Nine artists arrived at Newington Green on a sunnyish morning. We examined Maggie Hambling's statue for Mary Wollstonecraft, and our first reaction was that it was much smaller than we were expecting from the press photographs. Those artists who thoroughly looked at the statue before they settled down, and while sketching it, became more and more impressed with it as they worked; they found they could see parts of the female body emerging from the chaos of the lower section, to reflect the idea that Mary Wollstonecraft was emerging from the lives of other women before her (or Everywoman is emerging from those who went before, which seems to be what Maggie Hambling intended). Comments welcomed on this. The silvery finish itself also reflected the trees which surrounded it in multiple shades of green, and (possibly) might also reflect the chapel which Mary attended which is still standing just outside the Green. We are not sure whether the huge trees in Newington Green would have been seen by Mary herself at the end of the eighteenth century. We were pleased to have had a close look at this deeply contemporary feminist and female-made artwork.
Others amongst us sketched the period buildings around Newington Green, including the Unitarian Chapel, and the Green more generally, and one person focused on the people enjoying themselves. Unfortunately the rain came on at lunchtime, so that was that. No further opportunities to revisit the statue in the light of our interesting conversation over lunch (obtained from Lizzy's Cafe on the Green, very nice).
Details of our next outing will follow shortly, in the meantime please enjoy our artworks.

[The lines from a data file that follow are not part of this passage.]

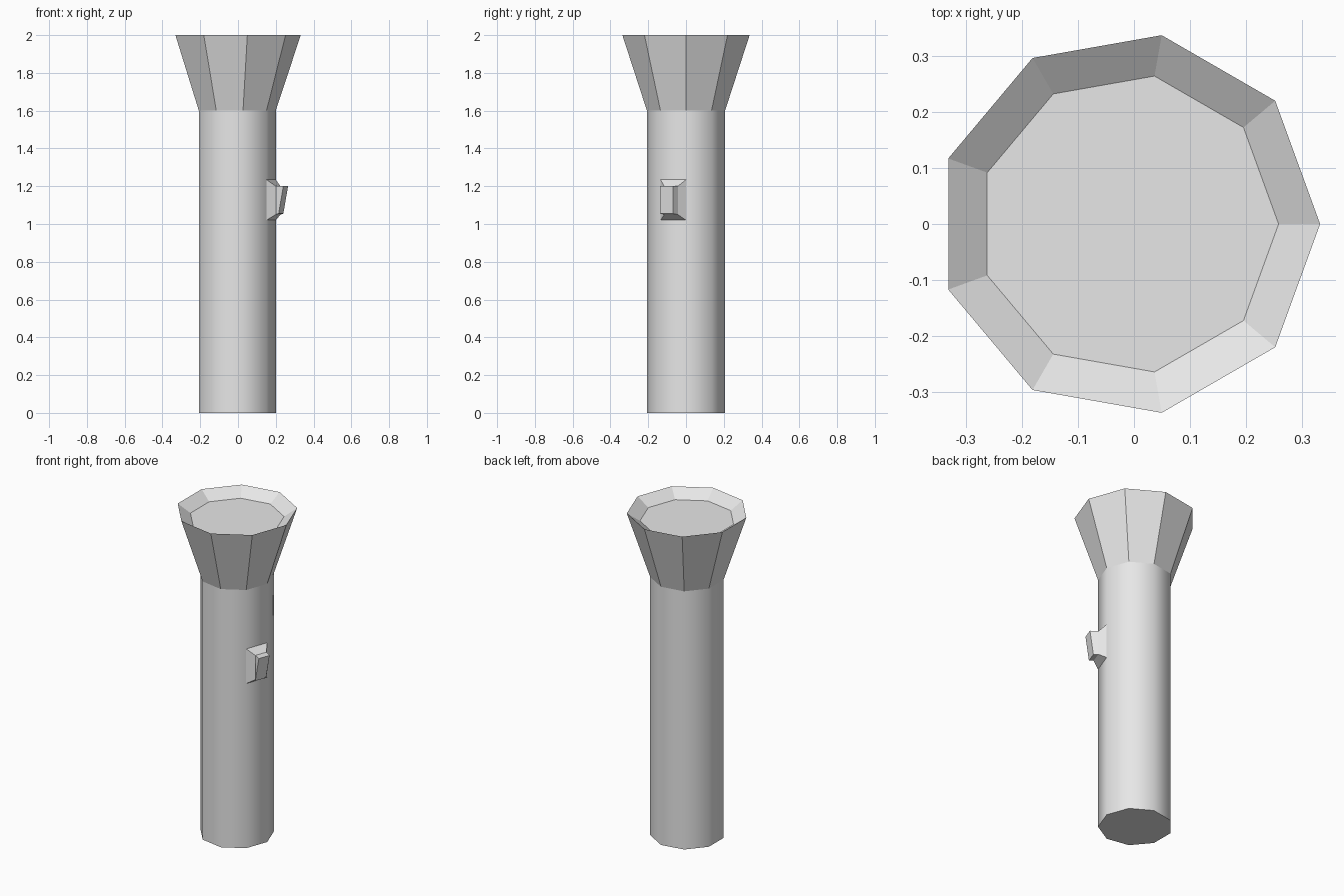
import bpy
import bmesh
from math import cos, sin, tau
from mathutils import Vector

cube = bpy.data.objects.get("Cube")
if cube:
    bpy.data.objects.remove(cube)

SIDES = 9
CENTRE_X = -0.01
BODY_R = 0.21

grey = bpy.data.materials.new("light_grey")
grey.use_nodes = True
grey.diffuse_color = (0.8, 0.8, 0.8, 1)
grey.node_tree.nodes["Principled BSDF"].inputs["Base Color"].default_value = (0.8, 0.8, 0.8, 1)


def ring(radius, z):
    return [(CENTRE_X + radius * cos(tau * i / SIDES),
             radius * sin(tau * i / SIDES), z) for i in range(SIDES)]


def loft(name, rings, cap_start=False, cap_end=False, smooth=False):
    """Bridge successive loops of points, with optional flat end caps."""
    bm = bmesh.new()
    loops = [[bm.verts.new(p) for p in r] for r in rings]
    for a, b in zip(loops, loops[1:]):
        for i in range(len(a)):
            j = (i + 1) % len(a)
            bm.faces.new((a[i], a[j], b[j], b[i])).smooth = smooth
    if cap_start:
        bm.faces.new(loops[0][::-1])
    if cap_end:
        bm.faces.new(loops[-1])
    mesh = bpy.data.meshes.new(name)
    bm.to_mesh(mesh)
    bm.free()
    mesh.materials.append(grey)
    obj = bpy.data.objects.new(name, mesh)
    bpy.context.collection.objects.link(obj)
    return obj


# Smooth nine-sided handle, closed at the bottom
loft("handle", [ring(BODY_R, 0), ring(BODY_R, 1.6)], cap_start=True, smooth=True)

# Flared faceted head with a recessed lens
loft("lamp_head", [ring(BODY_R, 1.6), ring(0.342, 2.0), ring(0.268, 1.95)], cap_end=True)


# Slanted switch growing out of one side of the handle
def upright(a, b, low, high, lean=0.0):
    """Rectangle between plan points a and b; lean pushes the top edge out."""
    out = Vector((lean, 0, 0))
    return [Vector((*a, low)), Vector((*b, low)),
            Vector((*b, high)) + out, Vector((*a, high)) + out]


corner_a = ring(BODY_R, 0)[-1][:2]
corner_b = ring(BODY_R, 0)[0][:2]
loft("switch", [upright(corner_a, corner_b, 1.02, 1.235),
                upright((0.2, -0.115), (0.225, -0.043), 1.05, 1.2),
                upright((0.215, -0.138), (0.24, -0.069), 1.055, 1.2, lean=0.025)],
     cap_end=True)
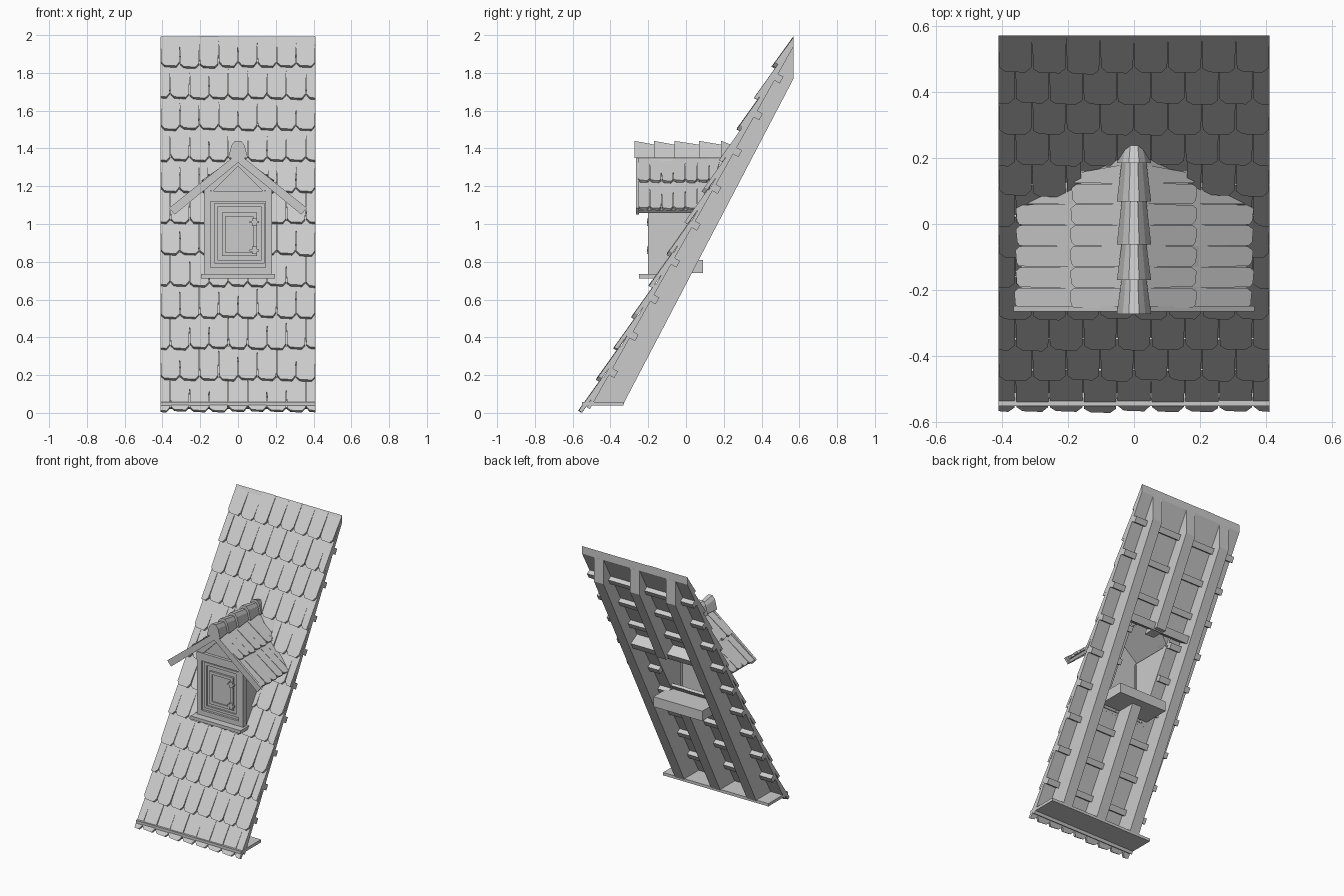
import bpy
import bmesh
import random
from math import cos, sin, radians

random.seed(4)
if "Cube" in bpy.data.objects:
    bpy.data.objects.remove(bpy.data.objects["Cube"])

GREY = (0.6, 0.6, 0.6, 1)
mat = bpy.data.materials.new("plain grey")
mat.use_nodes = True
mat.diffuse_color = GREY
mat.node_tree.nodes["Principled BSDF"].inputs["Base Color"].default_value = GREY

HALF = 0.41                    # half width of the roof
LENGTH = 2.295                 # slope length
UY, UZ = 0.49, 0.872           # slope direction
EAVE_Y, TOP_Y = -0.555, 0.57
HOLE = 0.16                    # half width of the dormer opening
HOLE_LOW, HOLE_HIGH = 0.85, 1.45


# ---------- helpers ----------
def add_solid(bm, a, b):
    """Solid between two matching outlines."""
    va = [bm.verts.new(p) for p in a]
    vb = [bm.verts.new(p) for p in b]
    n = len(va)
    bm.faces.new(va[::-1])
    bm.faces.new(vb)
    for i in range(n):
        j = (i + 1) % n
        bm.faces.new((va[i], va[j], vb[j], vb[i]))


def finish(name, bm):
    bmesh.ops.remove_doubles(bm, verts=bm.verts, dist=1e-6)
    bmesh.ops.recalc_face_normals(bm, faces=bm.faces)
    mesh = bpy.data.meshes.new(name)
    bm.to_mesh(mesh)
    bm.free()
    mesh.materials.append(mat)
    obj = bpy.data.objects.new(name, mesh)
    bpy.context.collection.objects.link(obj)
    return obj


def solid(name, a, b):
    bm = bmesh.new()
    add_solid(bm, a, b)
    return finish(name, bm)


def side_profile(name, pts, x0, x1):
    return solid(name, [(x0, y, z) for y, z in pts], [(x1, y, z) for y, z in pts])


def front_profile(name, pts, y0, y1):
    return solid(name, [(x, y0, z) for x, z in pts], [(x, y1, z) for x, z in pts])


def box(name, x0, x1, y0, y1, z0, z1):
    return front_profile(name, [(x0, z0), (x1, z0), (x1, z1), (x0, z1)], y0, y1)


def frame(name, x0, x1, z0, z1, w, y0, y1):
    """Four bars around a rectangle."""
    box(name + "_left", x0, x0 + w, y0, y1, z0, z1)
    box(name + "_right", x1 - w, x1, y0, y1, z0, z1)
    box(name + "_top", x0 + w, x1 - w, y0, y1, z1 - w, z1)
    box(name + "_bottom", x0 + w, x1 - w, y0, y1, z0, z0 + w)


def slope(x, s, n):
    """Point on the main roof, cut plumb at the top."""
    y = EAVE_Y + s * UY - n * UZ
    if y > TOP_Y:
        s -= (y - TOP_Y) / UY
        y = TOP_Y
    return (x, y, s * UZ + n * UY)


def slope_box(name, x0, x1, s0, s1, n0, n1):
    corners = [(s0, n0), (s1, n0), (s1, n1), (s0, n1)]
    return solid(name, [slope(x0, *c) for c in corners], [slope(x1, *c) for c in corners])


def roof_y(z, depth=0.0):
    return EAVE_Y + (UY * z + depth) / UZ


def add_tile(bm, place, u, v, width, height, lo, hi, lip, thick):
    """Tile with clipped lower corners, tilted so its lower lip stands proud."""
    h = width / 2
    b = h * random.uniform(0.93, 0.97)
    notch = width * random.uniform(0.2, 0.3)
    top = v + height
    v += random.uniform(0, 0.008)
    lift = lip + random.uniform(-0.004, 0)
    pts = [(-h, top), (-b, v + notch), (-b * 0.62, v + 0.004), (b * 0.62, v),
           (b, v + notch), (h, top)]
    pts = [(min(max(u + p, lo), hi), q) for p, q in pts]

    def level(q):
        return lift - (lip + 0.003) * (q - v) / (top - v)
    add_solid(bm, [place(p, q, level(q)) for p, q in pts],
              [place(p, q, level(q) - thick) for p, q in pts])


# ---------- main roof tiles ----------
ROWS, STEP, TILE = 12, 0.19, 2 * HALF / 8
bm = bmesh.new()
for row in range(ROWS):
    v = row * STEP
    height = min(STEP + 0.03, LENGTH - v)
    shift = 0.5 * (row % 2)
    for k in range(9):
        u = -HALF + TILE * (k + shift)
        lo, hi = -HALF, HALF
        if 5 <= row <= 7:
            lo, hi = (HOLE, HALF) if u > 0 else (-HALF, -HOLE)
        if u + TILE / 2 - lo > 0.01 and hi - u + TILE / 2 > 0.01:
            add_tile(bm, slope, u, v, TILE, height, lo, hi, 0.02, 0.02)
finish("roof_tiles", bm)

# ---------- roof sheet around the opening ----------
slope_box("sheet_below", -HALF, HALF, 0.04, HOLE_LOW, -0.03, -0.012)
slope_box("sheet_above", -HALF, HALF, HOLE_HIGH, LENGTH, -0.03, -0.004)
for side, sx in (("left", 1), ("right", -1)):
    slope_box("sheet_" + side, sx * HOLE, sx * HALF, HOLE_LOW, HOLE_HIGH, -0.03, -0.012)

# ---------- battens ----------
for i in range(9):
    s = 0.267 + 0.2235 * i
    if HOLE_LOW < s < HOLE_HIGH:
        spans = [(-HALF, -HOLE), (HOLE, HALF)]
    else:
        spans = [(-HALF, HALF)]
    for x0, x1 in spans:
        slope_box("batten", x0, x1, s - 0.02, s + 0.02, -0.062, -0.028)


# ---------- rafters ----------
def rafter(name, x, z0, z_top, z_under):
    def under(z):
        return -0.33 + (z - 0.05) * 0.523
    pts = [(roof_y(z0, 0.03), z0), (roof_y(z_top, 0.03), z_top),
           (under(z_under), z_under), (under(z0), z0)]
    side_profile(name, pts, x - 0.037, x + 0.037)


rafter("left_rafter", 0.28, 0.05, 1.94, 1.77)
rafter("right_rafter", -0.28, 0.05, 1.94, 1.77)
rafter("upper_centre_rafter", 0, 1.2, 1.94, 1.77)
rafter("lower_centre_rafter", 0, 0.05, 0.8, 0.74)
slope_box("upper_trimmer", -0.25, 0.25, 1.43, 1.48, -0.11, -0.03)
box("eave_board", -HALF, HALF, -0.55, -0.33, 0.038, 0.058)
box("lower_trimmer", -0.19, 0.19, -0.1, 0.09, 0.74, 0.81)

# ---------- dormer walls ----------
WALL = 0.175
front_profile("dormer_front", [(-WALL, 0.73), (WALL, 0.73), (WALL, 1.19), (0, 1.34),
                               (-WALL, 1.19)], -0.185, -0.17)
for side, sx in (("left", 1), ("right", -1)):
    side_profile(side + "_cheek", [(-0.185, 0.73), (roof_y(0.73, 0.03), 0.73),
                                   (roof_y(1.19, 0.03), 1.19), (-0.185, 1.19)],
                 sx * (WALL - 0.02), sx * WALL)
    box(side + "_post", sx * 0.145, sx * 0.18, -0.2, -0.16, 0.73, 1.18)
    # gable trim and barge board
    front_profile(side + "_gable_trim", [(0, 1.335), (sx * 0.18, 1.18), (sx * 0.13, 1.175),
                                         (0, 1.305)], -0.2, -0.18)
    front_profile(side + "_barge_board", [(0, 1.375), (sx * 0.365, 1.085),
                                          (sx * 0.335, 1.05), (0, 1.325)], -0.265, -0.248)
box("lintel", -0.18, 0.18, -0.205, -0.18, 1.12, 1.175)
box("sill", -0.195, 0.195, -0.25, -0.12, 0.712, 0.735)
box("sill_rail", -0.145, 0.145, -0.2, -0.18, 0.735, 0.77)

# ---------- shutter ----------
frame("shutter_surround", -0.125, 0.14, 0.79, 1.11, 0.018, -0.195, -0.18)
frame("shutter_frame", -0.085, 0.1, 0.83, 1.06, 0.02, -0.198, -0.18)
box("shutter_panel", -0.065, 0.08, -0.19, -0.18, 0.85, 1.04)
for z in (0.86, 1.01):
    box("hinge_plate", 0.075, 0.1, -0.206, -0.19, z - 0.02, z + 0.02)
    box("hinge_strap", 0.06, 0.11, -0.203, -0.19, z - 0.006, z + 0.006)

# ---------- dormer roof ----------
APEX, PITCH, RUN = 1.37, radians(40.7), 0.462


def dormer_place(sx):
    def place(u, v, n):
        d = RUN - v
        x = d * cos(PITCH) + n * sin(PITCH)
        z = APEX - d * sin(PITCH) + n * cos(PITCH)
        return (sx * x, min(u, roof_y(z, 0.01)), z)
    return place


for side, sx in (("left", 1), ("right", -1)):
    place = dormer_place(sx)
    corners = [(-0.25, 0.01), (-0.25, RUN), (1, RUN), (1, 0.01)]
    solid(side + "_dormer_sheet", [place(u, v, -0.002) for u, v in corners],
          [place(u, v, -0.022) for u, v in corners])
    bm = bmesh.new()
    for v, height, count in ((0, 0.25, 6), (0.22, 0.235, 7)):
        for k in range(count):
            add_tile(bm, place, -0.224 + 0.063 * k, v, 0.063, height, -0.258, 1, 0.02, 0.016)
    finish(side + "_dormer_tiles", bm)


# ---------- ridge caps ----------
def cap_ring(y, w, top):
    half = [(w, 1.35), (w * 0.66, top - 0.022), (w * 0.3, top)]
    return [(x, y, z) for x, z in half] + [(-x, y, z) for x, z in half[::-1]]


bm = bmesh.new()
for y0, y1 in ((-0.272, -0.155), (-0.17, -0.05), (-0.062, 0.08), (0.068, 0.2), (0.185, 0.245)):
    add_solid(bm, cap_ring(y0, 0.052, 1.44), cap_ring(y1, 0.036, 1.418))
finish("ridge_caps", bm)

Images above by Gafung Wong (left) and Priscilla Worley (right)
Images above by Sue Lees (left) and Tricia Sharpe (right)
Images below by Janet Payne
Four images above by Lindsay Topping
Images below by Gill Steiner (left) and Sara Meidan (right)
Park People by Alison Sandifer